==== EXERCISE MATERIAL

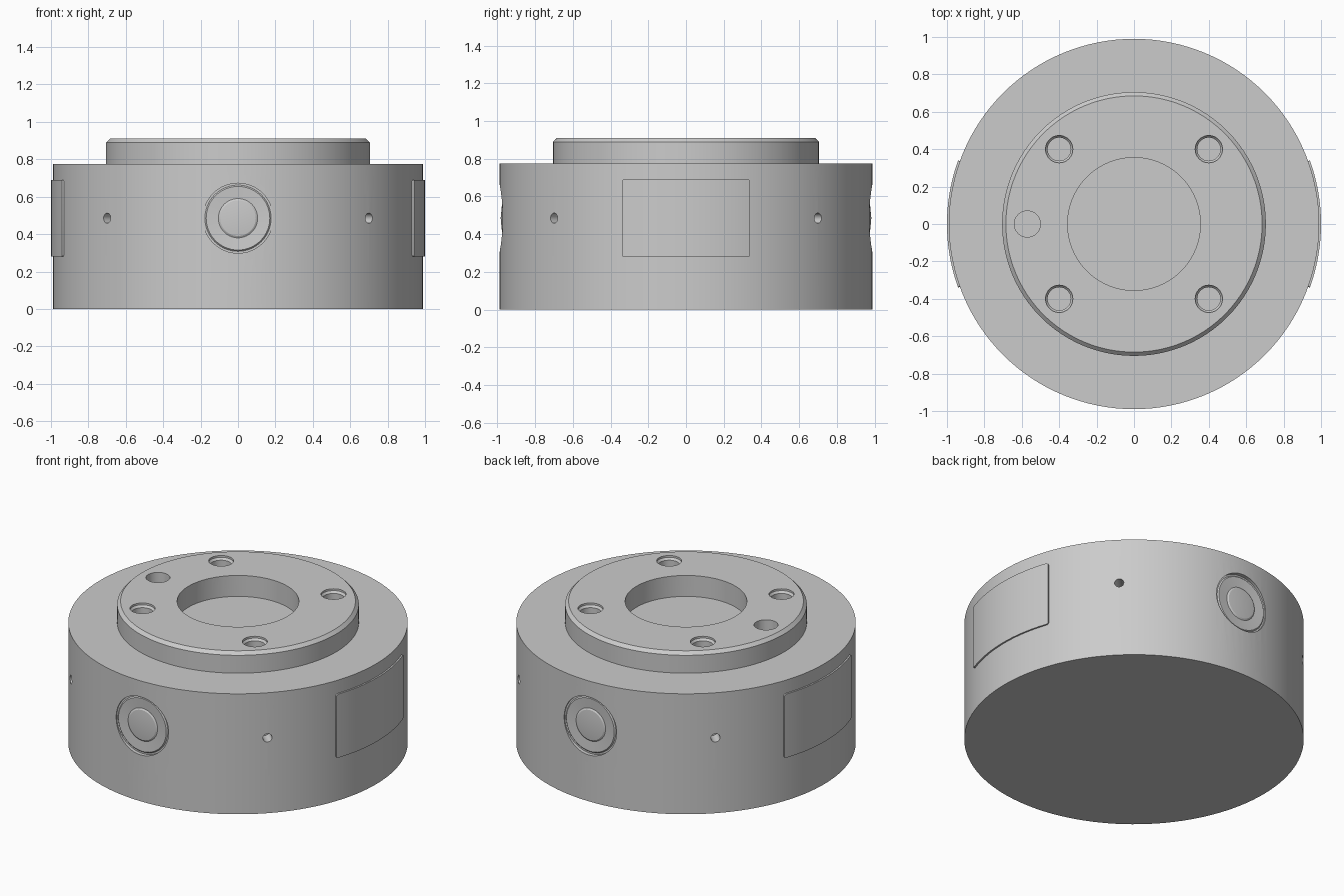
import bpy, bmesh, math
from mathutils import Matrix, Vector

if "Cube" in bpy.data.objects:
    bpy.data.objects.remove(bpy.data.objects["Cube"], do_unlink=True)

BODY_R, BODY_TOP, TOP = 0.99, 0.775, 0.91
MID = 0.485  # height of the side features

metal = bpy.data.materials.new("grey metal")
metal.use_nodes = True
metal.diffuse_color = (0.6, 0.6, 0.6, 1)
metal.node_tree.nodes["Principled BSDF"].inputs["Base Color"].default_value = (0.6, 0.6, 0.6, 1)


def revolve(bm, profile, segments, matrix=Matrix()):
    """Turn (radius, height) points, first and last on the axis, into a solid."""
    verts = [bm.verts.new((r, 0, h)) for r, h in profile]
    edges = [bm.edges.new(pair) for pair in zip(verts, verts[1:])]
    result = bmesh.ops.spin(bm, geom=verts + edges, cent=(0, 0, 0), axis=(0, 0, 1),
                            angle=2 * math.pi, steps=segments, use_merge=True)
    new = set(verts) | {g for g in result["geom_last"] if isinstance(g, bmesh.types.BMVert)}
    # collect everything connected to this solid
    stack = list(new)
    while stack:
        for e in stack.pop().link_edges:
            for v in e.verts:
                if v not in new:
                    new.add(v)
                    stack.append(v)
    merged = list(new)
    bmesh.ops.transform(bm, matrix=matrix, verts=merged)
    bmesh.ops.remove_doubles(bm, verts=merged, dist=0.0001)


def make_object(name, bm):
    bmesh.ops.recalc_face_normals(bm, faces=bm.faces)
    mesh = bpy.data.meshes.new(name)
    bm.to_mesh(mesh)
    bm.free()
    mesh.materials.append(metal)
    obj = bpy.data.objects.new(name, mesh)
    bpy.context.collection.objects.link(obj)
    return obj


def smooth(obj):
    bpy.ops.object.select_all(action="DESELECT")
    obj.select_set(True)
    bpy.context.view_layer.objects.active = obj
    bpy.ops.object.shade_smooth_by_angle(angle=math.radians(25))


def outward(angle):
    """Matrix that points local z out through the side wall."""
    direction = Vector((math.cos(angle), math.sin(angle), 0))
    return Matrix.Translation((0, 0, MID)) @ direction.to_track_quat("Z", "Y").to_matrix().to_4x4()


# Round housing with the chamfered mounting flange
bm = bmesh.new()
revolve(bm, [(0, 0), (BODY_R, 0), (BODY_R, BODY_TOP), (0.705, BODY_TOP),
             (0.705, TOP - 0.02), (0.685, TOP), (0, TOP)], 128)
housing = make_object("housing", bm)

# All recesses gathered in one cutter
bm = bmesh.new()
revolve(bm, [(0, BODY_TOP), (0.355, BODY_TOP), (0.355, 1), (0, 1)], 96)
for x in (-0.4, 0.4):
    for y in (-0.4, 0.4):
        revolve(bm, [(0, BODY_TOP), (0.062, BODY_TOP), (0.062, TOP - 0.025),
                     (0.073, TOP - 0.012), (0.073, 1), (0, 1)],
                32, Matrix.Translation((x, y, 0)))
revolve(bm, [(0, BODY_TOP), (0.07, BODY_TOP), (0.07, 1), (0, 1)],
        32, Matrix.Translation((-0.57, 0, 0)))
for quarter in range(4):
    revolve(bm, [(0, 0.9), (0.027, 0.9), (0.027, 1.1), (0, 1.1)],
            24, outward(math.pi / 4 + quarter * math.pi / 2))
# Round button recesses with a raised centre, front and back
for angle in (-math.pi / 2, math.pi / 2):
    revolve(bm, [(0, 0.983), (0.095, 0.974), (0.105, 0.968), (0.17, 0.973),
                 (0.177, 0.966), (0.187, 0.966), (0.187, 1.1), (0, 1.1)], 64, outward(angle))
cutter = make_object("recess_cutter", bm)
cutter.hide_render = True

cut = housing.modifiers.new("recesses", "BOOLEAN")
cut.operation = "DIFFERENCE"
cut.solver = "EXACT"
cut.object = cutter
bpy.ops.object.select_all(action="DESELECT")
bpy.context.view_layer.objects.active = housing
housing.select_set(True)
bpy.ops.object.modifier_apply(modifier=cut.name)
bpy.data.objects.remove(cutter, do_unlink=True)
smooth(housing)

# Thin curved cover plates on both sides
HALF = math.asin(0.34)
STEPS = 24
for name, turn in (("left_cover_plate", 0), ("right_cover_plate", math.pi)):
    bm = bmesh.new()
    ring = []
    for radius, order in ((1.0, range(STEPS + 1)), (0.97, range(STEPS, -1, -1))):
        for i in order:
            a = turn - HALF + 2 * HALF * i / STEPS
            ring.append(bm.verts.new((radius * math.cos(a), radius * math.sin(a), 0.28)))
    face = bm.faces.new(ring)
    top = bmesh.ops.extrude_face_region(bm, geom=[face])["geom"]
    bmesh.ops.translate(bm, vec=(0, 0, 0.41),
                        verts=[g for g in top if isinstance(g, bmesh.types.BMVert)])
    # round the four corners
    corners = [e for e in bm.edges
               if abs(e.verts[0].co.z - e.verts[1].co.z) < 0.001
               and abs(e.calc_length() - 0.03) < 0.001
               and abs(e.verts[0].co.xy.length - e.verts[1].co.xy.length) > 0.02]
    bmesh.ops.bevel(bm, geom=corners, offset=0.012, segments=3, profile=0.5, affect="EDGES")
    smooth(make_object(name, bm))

========
==== EXERCISE MATERIAL

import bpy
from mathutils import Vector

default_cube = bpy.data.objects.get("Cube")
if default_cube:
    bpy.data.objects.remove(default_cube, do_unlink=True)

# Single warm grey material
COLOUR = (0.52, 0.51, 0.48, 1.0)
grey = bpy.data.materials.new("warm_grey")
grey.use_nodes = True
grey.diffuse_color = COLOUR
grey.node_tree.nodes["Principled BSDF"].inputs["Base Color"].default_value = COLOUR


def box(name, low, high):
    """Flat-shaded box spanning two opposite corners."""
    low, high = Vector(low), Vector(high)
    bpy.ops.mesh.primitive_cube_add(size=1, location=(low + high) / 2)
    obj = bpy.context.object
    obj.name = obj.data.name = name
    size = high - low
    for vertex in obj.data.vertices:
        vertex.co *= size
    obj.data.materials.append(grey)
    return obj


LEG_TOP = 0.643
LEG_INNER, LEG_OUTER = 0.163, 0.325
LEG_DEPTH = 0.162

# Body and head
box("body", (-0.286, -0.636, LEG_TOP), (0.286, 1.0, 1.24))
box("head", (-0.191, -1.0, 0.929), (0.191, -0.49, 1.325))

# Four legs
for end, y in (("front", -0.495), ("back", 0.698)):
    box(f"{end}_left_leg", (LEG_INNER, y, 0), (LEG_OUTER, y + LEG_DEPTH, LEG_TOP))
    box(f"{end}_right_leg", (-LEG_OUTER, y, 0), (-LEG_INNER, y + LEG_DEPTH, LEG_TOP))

========

AIM OF THE TASK - Return, with no change at all, every line in the entries above from the line containing "return Matrix.Translation((0, 0, MID))" through the line containing "housing.select_set(True)".

ANSWER TO THE EXERCISE -
    return Matrix.Translation((0, 0, MID)) @ direction.to_track_quat("Z", "Y").to_matrix().to_4x4()


# Round housing with the chamfered mounting flange
bm = bmesh.new()
revolve(bm, [(0, 0), (BODY_R, 0), (BODY_R, BODY_TOP), (0.705, BODY_TOP),
             (0.705, TOP - 0.02), (0.685, TOP), (0, TOP)], 128)
housing = make_object("housing", bm)

# All recesses gathered in one cutter
bm = bmesh.new()
revolve(bm, [(0, BODY_TOP), (0.355, BODY_TOP), (0.355, 1), (0, 1)], 96)
for x in (-0.4, 0.4):
    for y in (-0.4, 0.4):
        revolve(bm, [(0, BODY_TOP), (0.062, BODY_TOP), (0.062, TOP - 0.025),
                     (0.073, TOP - 0.012), (0.073, 1), (0, 1)],
                32, Matrix.Translation((x, y, 0)))
revolve(bm, [(0, BODY_TOP), (0.07, BODY_TOP), (0.07, 1), (0, 1)],
        32, Matrix.Translation((-0.57, 0, 0)))
for quarter in range(4):
    revolve(bm, [(0, 0.9), (0.027, 0.9), (0.027, 1.1), (0, 1.1)],
            24, outward(math.pi / 4 + quarter * math.pi / 2))
# Round button recesses with a raised centre, front and back
for angle in (-math.pi / 2, math.pi / 2):
    revolve(bm, [(0, 0.983), (0.095, 0.974), (0.105, 0.968), (0.17, 0.973),
                 (0.177, 0.966), (0.187, 0.966), (0.187, 1.1), (0, 1.1)], 64, outward(angle))
cutter = make_object("recess_cutter", bm)
cutter.hide_render = True

cut = housing.modifiers.new("recesses", "BOOLEAN")
cut.operation = "DIFFERENCE"
cut.solver = "EXACT"
cut.object = cutter
bpy.ops.object.select_all(action="DESELECT")
bpy.context.view_layer.objects.active = housing
housing.select_set(True)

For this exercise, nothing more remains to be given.